- **Instructions to follow**: Search the entries for the word "append". Copy every line that holds it.

[Saved entries]
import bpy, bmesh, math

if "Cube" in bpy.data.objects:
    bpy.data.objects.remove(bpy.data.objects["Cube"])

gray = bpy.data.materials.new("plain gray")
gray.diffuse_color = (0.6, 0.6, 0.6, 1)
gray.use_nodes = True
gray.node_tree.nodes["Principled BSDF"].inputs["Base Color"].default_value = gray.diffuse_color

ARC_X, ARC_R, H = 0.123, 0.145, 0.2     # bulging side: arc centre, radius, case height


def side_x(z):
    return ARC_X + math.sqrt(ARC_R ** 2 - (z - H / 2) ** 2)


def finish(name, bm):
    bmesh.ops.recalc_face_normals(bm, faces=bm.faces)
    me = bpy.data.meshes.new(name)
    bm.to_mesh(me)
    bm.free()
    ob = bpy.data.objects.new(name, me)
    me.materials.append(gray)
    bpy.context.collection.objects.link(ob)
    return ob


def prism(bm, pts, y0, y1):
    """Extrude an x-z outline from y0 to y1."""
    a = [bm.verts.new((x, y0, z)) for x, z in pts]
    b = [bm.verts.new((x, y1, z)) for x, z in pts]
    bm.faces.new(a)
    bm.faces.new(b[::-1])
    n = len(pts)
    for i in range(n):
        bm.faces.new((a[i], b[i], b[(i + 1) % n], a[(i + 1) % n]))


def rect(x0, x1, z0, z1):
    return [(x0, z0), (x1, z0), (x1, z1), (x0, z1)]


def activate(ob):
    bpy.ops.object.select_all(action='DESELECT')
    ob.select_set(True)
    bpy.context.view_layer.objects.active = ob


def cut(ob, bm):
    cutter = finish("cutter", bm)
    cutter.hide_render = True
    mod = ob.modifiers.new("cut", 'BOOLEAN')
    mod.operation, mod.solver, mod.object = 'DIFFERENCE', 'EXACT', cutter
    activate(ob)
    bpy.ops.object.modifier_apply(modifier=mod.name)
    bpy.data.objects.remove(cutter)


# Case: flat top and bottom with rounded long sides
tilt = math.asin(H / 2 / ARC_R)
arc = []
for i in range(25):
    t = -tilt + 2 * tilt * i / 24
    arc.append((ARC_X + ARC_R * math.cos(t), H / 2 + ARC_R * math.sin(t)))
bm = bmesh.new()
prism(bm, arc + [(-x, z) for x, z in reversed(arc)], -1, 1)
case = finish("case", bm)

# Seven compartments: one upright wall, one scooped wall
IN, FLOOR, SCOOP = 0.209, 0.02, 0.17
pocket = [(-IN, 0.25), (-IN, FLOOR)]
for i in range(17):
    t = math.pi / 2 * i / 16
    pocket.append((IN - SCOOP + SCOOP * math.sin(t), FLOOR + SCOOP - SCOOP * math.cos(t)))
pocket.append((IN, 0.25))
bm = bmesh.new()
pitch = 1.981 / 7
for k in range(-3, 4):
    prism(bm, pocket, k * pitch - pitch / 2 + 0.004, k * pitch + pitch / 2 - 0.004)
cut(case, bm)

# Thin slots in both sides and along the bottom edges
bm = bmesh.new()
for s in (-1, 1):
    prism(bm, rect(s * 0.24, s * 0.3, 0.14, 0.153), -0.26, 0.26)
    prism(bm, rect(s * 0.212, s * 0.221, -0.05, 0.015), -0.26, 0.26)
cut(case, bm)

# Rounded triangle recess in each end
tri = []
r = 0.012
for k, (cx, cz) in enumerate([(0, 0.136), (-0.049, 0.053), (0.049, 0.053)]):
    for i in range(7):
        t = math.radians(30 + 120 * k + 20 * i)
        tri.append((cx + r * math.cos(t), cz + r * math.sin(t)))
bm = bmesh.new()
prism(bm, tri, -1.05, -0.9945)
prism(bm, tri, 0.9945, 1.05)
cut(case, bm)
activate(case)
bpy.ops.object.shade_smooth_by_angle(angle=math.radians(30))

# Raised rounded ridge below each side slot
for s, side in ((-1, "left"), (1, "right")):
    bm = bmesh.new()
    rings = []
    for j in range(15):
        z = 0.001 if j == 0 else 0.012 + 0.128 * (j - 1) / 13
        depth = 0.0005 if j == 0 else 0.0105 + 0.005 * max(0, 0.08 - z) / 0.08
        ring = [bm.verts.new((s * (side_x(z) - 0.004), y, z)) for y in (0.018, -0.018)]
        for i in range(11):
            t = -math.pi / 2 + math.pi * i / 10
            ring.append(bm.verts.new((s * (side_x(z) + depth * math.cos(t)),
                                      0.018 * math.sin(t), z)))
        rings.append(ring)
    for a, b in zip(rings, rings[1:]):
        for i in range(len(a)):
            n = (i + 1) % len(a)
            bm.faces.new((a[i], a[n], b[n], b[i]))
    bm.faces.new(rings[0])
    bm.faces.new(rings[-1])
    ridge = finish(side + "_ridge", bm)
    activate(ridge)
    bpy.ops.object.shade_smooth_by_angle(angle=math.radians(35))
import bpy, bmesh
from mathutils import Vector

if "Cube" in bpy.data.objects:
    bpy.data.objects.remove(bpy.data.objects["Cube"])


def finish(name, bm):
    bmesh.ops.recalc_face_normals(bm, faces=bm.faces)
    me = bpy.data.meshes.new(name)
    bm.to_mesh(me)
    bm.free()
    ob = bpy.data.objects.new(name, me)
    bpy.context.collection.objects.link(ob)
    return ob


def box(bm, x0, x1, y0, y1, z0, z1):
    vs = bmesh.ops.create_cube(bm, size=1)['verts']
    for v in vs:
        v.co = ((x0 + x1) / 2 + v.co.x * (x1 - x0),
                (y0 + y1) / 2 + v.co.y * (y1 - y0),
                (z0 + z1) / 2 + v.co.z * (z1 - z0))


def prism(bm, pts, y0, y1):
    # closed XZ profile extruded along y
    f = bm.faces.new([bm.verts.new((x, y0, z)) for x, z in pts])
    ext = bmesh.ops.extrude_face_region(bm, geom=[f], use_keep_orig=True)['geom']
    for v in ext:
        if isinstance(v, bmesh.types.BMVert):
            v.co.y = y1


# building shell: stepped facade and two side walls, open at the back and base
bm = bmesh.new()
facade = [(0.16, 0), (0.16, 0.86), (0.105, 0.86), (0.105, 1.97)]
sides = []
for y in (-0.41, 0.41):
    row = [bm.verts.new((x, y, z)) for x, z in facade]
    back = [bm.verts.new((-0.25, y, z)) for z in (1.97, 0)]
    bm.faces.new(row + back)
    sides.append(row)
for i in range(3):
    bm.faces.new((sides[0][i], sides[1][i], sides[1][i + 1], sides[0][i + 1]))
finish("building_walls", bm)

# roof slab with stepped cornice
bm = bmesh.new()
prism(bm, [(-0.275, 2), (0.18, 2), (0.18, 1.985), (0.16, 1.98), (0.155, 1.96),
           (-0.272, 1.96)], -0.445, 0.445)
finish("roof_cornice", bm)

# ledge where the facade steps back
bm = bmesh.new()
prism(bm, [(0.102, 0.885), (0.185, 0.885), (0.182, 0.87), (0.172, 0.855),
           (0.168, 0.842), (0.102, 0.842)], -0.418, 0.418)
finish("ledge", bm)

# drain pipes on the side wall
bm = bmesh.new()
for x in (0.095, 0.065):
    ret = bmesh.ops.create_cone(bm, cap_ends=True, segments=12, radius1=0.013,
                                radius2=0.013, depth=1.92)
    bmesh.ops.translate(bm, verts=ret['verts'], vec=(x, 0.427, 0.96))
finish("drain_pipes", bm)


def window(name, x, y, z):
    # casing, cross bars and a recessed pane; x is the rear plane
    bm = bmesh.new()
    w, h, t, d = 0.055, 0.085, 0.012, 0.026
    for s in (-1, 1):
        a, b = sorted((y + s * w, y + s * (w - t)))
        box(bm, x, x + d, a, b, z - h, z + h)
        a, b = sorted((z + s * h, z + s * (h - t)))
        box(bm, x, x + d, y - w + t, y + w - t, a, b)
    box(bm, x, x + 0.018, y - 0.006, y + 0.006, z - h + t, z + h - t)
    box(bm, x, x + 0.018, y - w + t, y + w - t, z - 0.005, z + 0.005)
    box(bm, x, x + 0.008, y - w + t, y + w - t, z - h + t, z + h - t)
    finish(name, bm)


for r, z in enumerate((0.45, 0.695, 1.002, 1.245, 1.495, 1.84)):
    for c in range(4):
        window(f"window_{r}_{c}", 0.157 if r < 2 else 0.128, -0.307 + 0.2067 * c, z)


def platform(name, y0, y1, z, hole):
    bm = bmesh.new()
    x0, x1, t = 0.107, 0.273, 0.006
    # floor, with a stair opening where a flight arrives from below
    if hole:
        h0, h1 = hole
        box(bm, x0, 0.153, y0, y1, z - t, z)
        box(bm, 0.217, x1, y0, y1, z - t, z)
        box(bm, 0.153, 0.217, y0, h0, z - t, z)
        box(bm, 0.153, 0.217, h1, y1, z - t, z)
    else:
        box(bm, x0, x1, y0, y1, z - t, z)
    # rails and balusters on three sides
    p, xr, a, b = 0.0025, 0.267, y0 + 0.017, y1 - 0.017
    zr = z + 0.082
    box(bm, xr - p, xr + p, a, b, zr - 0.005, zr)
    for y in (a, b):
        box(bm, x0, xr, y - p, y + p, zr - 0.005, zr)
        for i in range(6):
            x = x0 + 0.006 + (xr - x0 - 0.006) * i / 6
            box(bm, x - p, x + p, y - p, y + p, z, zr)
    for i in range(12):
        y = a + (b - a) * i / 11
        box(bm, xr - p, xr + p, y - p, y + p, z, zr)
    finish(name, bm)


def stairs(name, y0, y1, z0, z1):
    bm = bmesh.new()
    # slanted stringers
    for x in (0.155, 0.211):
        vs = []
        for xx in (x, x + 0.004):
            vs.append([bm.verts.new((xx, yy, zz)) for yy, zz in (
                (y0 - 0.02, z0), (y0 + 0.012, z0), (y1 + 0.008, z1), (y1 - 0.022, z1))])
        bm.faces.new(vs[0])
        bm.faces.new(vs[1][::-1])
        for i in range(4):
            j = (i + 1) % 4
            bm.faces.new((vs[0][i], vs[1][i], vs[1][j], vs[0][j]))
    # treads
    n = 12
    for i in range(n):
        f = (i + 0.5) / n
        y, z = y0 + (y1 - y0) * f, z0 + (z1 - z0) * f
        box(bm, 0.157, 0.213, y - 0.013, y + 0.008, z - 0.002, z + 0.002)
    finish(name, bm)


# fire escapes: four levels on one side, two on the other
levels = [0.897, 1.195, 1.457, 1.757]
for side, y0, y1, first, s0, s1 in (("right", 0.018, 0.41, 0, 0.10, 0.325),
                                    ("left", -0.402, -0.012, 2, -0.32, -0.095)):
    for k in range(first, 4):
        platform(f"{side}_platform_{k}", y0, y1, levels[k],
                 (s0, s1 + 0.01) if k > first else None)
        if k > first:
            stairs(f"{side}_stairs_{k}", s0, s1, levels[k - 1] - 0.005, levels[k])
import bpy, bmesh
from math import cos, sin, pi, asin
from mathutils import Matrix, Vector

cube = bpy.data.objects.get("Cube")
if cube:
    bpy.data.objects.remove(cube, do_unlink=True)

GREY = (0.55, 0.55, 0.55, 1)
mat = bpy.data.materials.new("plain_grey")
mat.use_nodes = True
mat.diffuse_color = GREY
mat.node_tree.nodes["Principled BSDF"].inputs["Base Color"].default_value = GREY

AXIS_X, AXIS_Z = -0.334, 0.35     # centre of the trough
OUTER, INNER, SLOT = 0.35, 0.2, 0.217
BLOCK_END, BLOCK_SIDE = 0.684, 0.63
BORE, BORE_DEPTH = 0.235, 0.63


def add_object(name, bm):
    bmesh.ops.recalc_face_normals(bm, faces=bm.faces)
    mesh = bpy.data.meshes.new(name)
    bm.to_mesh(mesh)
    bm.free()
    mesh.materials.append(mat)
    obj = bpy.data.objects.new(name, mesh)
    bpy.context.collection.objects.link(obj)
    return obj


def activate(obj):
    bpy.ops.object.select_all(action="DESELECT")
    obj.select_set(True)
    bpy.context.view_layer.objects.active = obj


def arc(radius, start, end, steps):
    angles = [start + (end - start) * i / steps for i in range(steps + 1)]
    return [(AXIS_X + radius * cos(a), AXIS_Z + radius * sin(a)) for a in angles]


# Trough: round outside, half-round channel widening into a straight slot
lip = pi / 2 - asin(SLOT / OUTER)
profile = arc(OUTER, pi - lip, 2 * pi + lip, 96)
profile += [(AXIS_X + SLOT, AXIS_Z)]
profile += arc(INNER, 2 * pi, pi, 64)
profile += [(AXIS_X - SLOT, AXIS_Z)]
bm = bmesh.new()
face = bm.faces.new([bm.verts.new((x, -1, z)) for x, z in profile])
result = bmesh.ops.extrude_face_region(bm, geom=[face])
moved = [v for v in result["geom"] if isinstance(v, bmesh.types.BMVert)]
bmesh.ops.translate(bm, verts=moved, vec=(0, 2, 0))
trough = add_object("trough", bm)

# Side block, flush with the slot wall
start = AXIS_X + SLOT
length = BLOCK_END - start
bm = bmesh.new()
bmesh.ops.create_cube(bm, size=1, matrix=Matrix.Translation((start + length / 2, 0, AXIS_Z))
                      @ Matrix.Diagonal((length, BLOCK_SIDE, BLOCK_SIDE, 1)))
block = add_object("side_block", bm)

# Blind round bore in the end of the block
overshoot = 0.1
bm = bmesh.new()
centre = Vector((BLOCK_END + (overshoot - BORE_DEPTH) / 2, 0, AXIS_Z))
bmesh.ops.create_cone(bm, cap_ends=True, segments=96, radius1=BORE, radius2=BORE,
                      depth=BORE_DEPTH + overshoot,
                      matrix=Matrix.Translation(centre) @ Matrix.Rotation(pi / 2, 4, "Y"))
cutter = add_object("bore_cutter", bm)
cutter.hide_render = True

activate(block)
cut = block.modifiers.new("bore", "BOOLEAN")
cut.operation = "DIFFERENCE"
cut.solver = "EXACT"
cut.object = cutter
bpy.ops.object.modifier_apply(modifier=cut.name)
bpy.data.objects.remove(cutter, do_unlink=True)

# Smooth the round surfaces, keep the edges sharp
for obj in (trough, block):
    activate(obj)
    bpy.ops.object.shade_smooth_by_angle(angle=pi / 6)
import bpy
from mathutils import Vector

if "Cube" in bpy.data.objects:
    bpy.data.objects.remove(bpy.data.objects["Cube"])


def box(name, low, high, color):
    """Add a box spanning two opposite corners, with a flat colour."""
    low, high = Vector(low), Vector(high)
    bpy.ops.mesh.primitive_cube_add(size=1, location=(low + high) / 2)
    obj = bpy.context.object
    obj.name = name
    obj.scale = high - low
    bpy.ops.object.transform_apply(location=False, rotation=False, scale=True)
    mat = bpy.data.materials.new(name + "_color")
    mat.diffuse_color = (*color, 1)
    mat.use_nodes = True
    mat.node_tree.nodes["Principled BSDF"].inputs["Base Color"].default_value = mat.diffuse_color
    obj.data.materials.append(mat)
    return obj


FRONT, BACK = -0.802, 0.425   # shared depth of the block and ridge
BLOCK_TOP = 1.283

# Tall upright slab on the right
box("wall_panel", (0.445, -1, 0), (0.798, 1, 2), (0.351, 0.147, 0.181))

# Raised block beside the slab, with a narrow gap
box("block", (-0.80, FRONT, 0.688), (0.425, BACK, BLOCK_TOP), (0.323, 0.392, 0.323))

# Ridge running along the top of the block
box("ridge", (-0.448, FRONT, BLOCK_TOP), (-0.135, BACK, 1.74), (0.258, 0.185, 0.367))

- **Answer space**:
    me.materials.append(gray)
    arc.append((ARC_X + ARC_R * math.cos(t), H / 2 + ARC_R * math.sin(t)))
    pocket.append((IN - SCOOP + SCOOP * math.sin(t), FLOOR + SCOOP - SCOOP * math.cos(t)))
pocket.append((IN, 0.25))
        tri.append((cx + r * math.cos(t), cz + r * math.sin(t)))
            ring.append(bm.verts.new((s * (side_x(z) + depth * math.cos(t)),
        rings.append(ring)
    sides.append(row)
            vs.append([bm.verts.new((xx, yy, zz)) for yy, zz in (
    mesh.materials.append(mat)
    obj.data.materials.append(mat)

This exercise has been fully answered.